The word 'coolth' has been in use since the 1500s, meaning, essentially, the opposite of 'warmth', but, since the 1960s, has had a humorous, informal meaning of 'the quality of being relaxed, assured, or sophisticated in demeanour or style', that is, of being 'cool' in the 'hip' sense. The sentence is saying that the film (or rather, its maker) has mistaken ...


4

This usage of too is an example of understatement. It occurs only with verbs in the negative. My mother wasn't too pleased about the mess in the kitchen. Variants with the same meaning are to be "none too pleased" and not to be "any too pleased."


2
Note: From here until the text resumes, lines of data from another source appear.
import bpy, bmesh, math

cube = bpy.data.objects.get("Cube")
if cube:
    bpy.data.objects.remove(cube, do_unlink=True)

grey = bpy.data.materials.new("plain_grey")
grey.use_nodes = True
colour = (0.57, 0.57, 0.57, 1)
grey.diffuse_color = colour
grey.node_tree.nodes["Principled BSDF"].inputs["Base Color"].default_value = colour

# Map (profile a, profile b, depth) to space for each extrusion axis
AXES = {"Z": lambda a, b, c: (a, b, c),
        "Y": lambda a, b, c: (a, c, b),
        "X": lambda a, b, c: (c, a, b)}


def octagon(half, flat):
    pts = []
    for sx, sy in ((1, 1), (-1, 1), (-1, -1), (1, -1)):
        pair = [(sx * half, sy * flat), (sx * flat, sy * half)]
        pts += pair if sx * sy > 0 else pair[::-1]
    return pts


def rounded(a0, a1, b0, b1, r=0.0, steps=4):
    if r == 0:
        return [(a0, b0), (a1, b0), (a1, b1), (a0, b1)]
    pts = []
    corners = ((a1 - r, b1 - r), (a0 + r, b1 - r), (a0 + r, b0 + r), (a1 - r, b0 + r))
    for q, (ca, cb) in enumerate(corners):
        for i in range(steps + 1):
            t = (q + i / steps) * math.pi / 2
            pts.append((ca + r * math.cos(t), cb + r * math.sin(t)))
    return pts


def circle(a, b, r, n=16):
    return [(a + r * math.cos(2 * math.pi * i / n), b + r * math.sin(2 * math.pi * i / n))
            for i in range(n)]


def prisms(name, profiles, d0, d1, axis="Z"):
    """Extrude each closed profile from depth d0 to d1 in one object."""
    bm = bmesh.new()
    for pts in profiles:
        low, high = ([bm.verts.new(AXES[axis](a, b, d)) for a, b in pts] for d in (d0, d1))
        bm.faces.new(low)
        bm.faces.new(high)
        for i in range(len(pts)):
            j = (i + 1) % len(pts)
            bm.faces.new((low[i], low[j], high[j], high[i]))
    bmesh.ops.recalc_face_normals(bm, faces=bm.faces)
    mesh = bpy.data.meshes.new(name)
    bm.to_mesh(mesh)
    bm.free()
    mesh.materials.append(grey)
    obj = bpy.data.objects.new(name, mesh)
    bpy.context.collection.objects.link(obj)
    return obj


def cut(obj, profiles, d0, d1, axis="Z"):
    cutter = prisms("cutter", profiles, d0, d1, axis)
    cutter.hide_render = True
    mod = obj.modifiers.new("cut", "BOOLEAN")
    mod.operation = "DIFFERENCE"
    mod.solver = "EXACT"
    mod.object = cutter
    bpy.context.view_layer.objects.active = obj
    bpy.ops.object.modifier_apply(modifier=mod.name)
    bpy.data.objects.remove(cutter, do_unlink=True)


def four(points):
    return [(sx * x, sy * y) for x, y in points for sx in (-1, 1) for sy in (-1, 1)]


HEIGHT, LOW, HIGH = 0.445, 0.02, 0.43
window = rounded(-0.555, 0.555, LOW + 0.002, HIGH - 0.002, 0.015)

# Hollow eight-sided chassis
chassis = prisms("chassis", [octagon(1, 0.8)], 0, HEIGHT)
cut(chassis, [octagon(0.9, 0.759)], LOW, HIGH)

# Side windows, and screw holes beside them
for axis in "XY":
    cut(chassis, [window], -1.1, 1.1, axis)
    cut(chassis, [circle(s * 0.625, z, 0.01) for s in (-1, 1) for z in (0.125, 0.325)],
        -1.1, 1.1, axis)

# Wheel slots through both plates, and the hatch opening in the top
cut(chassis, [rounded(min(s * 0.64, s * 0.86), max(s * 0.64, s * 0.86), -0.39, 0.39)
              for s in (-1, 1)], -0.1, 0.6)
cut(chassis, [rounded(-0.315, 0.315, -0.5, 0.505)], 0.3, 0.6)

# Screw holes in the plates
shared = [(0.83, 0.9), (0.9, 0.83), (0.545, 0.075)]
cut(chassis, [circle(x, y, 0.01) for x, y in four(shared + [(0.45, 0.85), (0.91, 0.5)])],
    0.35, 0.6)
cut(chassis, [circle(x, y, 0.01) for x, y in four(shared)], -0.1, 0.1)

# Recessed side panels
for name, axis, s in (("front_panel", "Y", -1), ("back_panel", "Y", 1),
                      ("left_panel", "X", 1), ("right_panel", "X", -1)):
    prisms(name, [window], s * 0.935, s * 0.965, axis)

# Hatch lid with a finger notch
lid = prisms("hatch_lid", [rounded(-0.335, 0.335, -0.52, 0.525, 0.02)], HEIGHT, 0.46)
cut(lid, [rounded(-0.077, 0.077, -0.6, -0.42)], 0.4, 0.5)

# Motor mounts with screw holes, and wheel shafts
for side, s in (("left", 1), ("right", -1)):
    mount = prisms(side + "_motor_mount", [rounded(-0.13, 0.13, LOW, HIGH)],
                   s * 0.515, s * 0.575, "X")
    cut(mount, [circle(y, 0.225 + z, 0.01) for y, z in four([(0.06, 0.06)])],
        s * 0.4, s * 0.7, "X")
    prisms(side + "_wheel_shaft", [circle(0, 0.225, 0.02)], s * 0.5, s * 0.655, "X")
"Too" in this sentence is being used as "very". This is one of the meanings that "too" can have in a sentence, functioning as an adverb. In this sentence, it is clear that the subject of the sentence is not very appreciative of the car - the sentence is also correct without "too", but a little less idiomatic.


1

Philosopher Emanuel Swedenborg was much concerned with identifying "correspondences" (parallels) across different areas (religion, science, sociology,...) that might allow principles established in one field of human endeavor / thought to be usefully employed to gain a better understanding of other areas. The last sentence means Someone like Swedenborg (...


1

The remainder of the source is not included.